• The data
━━━━━━━━━━━━━━━━━━━━━━━━━━━━━━

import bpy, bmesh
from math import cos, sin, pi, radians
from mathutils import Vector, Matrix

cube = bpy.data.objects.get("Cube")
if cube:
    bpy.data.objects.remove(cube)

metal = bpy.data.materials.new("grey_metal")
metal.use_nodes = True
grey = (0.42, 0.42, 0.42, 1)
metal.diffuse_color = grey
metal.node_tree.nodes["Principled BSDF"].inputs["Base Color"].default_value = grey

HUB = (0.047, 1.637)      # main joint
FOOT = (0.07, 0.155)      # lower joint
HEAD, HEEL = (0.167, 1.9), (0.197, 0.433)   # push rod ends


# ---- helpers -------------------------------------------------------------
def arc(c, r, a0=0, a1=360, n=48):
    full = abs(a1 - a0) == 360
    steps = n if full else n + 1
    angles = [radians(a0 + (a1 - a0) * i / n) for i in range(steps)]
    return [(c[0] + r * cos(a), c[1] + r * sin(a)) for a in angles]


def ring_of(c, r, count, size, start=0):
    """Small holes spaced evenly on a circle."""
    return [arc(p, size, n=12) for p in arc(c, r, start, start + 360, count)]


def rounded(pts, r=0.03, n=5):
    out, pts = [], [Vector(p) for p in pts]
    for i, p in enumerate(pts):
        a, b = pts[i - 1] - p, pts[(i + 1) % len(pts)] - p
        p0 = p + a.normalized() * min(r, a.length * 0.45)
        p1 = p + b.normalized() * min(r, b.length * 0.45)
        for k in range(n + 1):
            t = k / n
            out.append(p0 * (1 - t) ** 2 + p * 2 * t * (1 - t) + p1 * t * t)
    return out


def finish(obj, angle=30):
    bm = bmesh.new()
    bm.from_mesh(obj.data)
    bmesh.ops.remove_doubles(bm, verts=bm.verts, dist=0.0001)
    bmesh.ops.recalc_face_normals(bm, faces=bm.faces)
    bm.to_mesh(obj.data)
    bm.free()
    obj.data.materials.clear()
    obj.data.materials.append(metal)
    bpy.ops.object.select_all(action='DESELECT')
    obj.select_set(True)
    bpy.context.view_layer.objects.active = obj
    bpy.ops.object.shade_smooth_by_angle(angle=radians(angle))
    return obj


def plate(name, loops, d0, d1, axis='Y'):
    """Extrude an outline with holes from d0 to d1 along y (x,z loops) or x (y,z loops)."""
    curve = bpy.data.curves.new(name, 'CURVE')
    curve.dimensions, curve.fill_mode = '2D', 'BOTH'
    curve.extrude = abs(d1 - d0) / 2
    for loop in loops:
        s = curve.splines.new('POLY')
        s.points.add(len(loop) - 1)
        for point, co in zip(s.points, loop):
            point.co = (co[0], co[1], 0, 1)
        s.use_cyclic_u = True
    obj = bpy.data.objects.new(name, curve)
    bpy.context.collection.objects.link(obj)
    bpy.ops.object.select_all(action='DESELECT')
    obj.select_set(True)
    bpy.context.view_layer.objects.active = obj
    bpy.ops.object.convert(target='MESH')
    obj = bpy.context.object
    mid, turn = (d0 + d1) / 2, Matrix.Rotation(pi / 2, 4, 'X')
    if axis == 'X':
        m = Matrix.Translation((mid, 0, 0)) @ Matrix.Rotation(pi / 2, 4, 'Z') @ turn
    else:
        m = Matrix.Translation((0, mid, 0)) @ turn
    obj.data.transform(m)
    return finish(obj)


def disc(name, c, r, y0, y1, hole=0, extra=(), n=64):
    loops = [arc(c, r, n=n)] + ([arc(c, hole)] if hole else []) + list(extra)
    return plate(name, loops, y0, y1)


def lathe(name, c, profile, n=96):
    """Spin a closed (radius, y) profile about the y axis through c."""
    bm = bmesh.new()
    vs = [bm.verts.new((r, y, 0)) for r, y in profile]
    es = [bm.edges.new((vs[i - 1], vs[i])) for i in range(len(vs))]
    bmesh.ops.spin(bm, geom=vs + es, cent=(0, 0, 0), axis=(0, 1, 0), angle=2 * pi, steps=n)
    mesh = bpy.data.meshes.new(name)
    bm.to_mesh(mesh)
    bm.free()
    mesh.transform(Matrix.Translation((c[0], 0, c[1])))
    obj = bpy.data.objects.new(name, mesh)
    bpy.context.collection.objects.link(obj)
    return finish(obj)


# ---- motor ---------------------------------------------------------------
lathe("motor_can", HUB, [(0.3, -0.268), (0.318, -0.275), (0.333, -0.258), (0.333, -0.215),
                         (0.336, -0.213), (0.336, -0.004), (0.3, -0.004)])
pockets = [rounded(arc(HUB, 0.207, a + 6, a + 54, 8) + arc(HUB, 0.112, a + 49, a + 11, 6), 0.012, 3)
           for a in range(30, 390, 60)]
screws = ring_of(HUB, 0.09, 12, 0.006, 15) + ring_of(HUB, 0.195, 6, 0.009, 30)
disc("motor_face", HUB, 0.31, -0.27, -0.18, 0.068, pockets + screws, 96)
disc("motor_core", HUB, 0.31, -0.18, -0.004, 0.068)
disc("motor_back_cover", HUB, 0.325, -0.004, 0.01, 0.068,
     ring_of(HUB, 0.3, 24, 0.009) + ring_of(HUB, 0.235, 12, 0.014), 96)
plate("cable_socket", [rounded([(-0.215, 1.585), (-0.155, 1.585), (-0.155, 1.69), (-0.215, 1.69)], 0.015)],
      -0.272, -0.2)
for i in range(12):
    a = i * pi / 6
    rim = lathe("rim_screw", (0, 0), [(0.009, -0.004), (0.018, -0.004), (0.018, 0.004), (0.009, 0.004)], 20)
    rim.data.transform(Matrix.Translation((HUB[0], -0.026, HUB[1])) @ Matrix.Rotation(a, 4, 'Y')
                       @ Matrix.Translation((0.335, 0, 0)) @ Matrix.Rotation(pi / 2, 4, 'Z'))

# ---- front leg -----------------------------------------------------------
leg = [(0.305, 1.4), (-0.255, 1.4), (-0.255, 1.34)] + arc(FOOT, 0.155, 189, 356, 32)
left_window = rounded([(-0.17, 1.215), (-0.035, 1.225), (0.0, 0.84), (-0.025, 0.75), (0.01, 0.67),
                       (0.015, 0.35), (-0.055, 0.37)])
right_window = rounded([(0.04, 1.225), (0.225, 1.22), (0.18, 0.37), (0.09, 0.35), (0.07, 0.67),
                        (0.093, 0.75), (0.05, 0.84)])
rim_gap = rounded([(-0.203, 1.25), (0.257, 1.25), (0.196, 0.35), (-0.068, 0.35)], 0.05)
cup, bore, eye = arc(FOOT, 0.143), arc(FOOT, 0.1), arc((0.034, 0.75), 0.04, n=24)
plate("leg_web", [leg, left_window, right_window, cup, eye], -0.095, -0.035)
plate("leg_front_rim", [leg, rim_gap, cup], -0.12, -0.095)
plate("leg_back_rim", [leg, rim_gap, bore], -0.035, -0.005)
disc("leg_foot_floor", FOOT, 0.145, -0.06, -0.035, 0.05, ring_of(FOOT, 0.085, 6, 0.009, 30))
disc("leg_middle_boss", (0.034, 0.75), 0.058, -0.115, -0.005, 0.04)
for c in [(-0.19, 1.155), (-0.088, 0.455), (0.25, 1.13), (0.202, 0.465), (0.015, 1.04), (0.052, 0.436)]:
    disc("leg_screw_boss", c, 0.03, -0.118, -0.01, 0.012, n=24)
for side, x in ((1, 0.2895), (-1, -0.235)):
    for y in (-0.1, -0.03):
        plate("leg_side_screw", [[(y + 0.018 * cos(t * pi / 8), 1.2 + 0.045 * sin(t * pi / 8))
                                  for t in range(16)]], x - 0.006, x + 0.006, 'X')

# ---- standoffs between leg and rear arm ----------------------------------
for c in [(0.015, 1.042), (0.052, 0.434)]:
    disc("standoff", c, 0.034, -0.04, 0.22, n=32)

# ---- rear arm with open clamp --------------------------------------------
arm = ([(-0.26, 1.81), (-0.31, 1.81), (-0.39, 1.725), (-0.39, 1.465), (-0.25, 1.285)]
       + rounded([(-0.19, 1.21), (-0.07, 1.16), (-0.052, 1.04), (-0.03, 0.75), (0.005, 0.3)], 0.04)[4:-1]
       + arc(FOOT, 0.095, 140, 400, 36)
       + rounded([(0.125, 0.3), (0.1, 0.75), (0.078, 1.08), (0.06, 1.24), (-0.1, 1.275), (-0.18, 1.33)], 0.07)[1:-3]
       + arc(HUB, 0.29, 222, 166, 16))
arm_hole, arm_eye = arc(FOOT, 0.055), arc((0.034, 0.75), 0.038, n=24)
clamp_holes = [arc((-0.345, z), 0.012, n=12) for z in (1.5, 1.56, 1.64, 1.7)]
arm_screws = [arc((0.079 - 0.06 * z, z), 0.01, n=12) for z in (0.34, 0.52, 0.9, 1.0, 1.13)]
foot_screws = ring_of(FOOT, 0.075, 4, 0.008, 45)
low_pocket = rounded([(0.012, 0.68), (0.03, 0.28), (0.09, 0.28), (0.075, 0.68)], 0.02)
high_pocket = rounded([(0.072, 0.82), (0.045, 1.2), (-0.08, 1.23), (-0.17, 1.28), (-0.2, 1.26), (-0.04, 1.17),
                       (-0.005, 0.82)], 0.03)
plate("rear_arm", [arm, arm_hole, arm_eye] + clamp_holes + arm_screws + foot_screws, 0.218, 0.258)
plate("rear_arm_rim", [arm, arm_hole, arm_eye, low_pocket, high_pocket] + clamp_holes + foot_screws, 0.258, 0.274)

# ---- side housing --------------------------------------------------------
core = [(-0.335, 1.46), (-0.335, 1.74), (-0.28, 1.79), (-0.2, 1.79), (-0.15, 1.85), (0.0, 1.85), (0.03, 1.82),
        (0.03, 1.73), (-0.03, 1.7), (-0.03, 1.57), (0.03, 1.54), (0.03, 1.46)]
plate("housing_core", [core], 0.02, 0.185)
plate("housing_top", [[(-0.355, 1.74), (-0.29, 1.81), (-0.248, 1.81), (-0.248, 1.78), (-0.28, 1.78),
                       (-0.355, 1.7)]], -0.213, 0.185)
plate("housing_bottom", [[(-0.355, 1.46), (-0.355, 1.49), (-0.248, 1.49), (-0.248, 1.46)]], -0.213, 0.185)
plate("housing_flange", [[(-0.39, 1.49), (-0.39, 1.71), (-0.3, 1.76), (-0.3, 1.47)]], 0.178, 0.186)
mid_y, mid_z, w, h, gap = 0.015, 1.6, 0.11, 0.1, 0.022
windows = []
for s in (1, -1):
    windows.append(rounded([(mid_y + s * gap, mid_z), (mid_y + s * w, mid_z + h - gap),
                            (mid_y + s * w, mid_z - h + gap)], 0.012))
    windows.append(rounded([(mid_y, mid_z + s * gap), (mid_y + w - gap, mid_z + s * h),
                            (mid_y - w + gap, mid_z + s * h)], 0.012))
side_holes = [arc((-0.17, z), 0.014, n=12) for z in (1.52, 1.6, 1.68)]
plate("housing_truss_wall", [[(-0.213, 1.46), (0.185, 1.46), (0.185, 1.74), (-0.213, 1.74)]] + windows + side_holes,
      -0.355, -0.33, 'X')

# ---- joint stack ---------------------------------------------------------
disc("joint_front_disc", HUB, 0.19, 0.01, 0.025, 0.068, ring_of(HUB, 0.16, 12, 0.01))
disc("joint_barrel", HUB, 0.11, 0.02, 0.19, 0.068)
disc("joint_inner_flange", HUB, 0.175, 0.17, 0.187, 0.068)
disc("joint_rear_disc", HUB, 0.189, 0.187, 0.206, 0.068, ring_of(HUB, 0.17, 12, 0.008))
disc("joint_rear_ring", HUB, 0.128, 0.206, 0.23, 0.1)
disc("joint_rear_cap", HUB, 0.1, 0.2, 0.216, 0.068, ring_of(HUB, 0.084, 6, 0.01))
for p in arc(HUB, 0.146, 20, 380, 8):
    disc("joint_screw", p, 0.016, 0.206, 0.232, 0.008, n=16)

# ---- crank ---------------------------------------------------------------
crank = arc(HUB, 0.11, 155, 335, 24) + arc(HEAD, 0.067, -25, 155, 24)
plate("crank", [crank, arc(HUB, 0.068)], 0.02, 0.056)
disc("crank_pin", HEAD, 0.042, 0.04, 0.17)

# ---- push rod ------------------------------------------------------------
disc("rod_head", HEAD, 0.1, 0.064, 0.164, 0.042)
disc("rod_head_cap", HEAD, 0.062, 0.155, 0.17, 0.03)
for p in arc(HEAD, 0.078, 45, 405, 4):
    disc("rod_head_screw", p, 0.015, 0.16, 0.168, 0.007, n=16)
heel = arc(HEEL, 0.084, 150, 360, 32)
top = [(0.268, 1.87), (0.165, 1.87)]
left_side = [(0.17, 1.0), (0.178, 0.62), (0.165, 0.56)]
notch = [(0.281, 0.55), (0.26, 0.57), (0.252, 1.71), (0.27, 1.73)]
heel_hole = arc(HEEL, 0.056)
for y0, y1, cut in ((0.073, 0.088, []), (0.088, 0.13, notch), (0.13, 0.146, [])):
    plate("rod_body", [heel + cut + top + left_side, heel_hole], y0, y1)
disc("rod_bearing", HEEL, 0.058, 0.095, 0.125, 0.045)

━━━━━━━━━━━━━━━━━━━━━━━━━━━━━━

• What you need to do
Reproduce exactly the lines from the one containing "# ---- crank" through the last line of the records, both included, and nothing else.

• Answer to this problem
# ---- crank ---------------------------------------------------------------
crank = arc(HUB, 0.11, 155, 335, 24) + arc(HEAD, 0.067, -25, 155, 24)
plate("crank", [crank, arc(HUB, 0.068)], 0.02, 0.056)
disc("crank_pin", HEAD, 0.042, 0.04, 0.17)

# ---- push rod ------------------------------------------------------------
disc("rod_head", HEAD, 0.1, 0.064, 0.164, 0.042)
disc("rod_head_cap", HEAD, 0.062, 0.155, 0.17, 0.03)
for p in arc(HEAD, 0.078, 45, 405, 4):
    disc("rod_head_screw", p, 0.015, 0.16, 0.168, 0.007, n=16)
heel = arc(HEEL, 0.084, 150, 360, 32)
top = [(0.268, 1.87), (0.165, 1.87)]
left_side = [(0.17, 1.0), (0.178, 0.62), (0.165, 0.56)]
notch = [(0.281, 0.55), (0.26, 0.57), (0.252, 1.71), (0.27, 1.73)]
heel_hole = arc(HEEL, 0.056)
for y0, y1, cut in ((0.073, 0.088, []), (0.088, 0.13, notch), (0.13, 0.146, [])):
    plate("rod_body", [heel + cut + top + left_side, heel_hole], y0, y1)
disc("rod_bearing", HEEL, 0.058, 0.095, 0.125, 0.045)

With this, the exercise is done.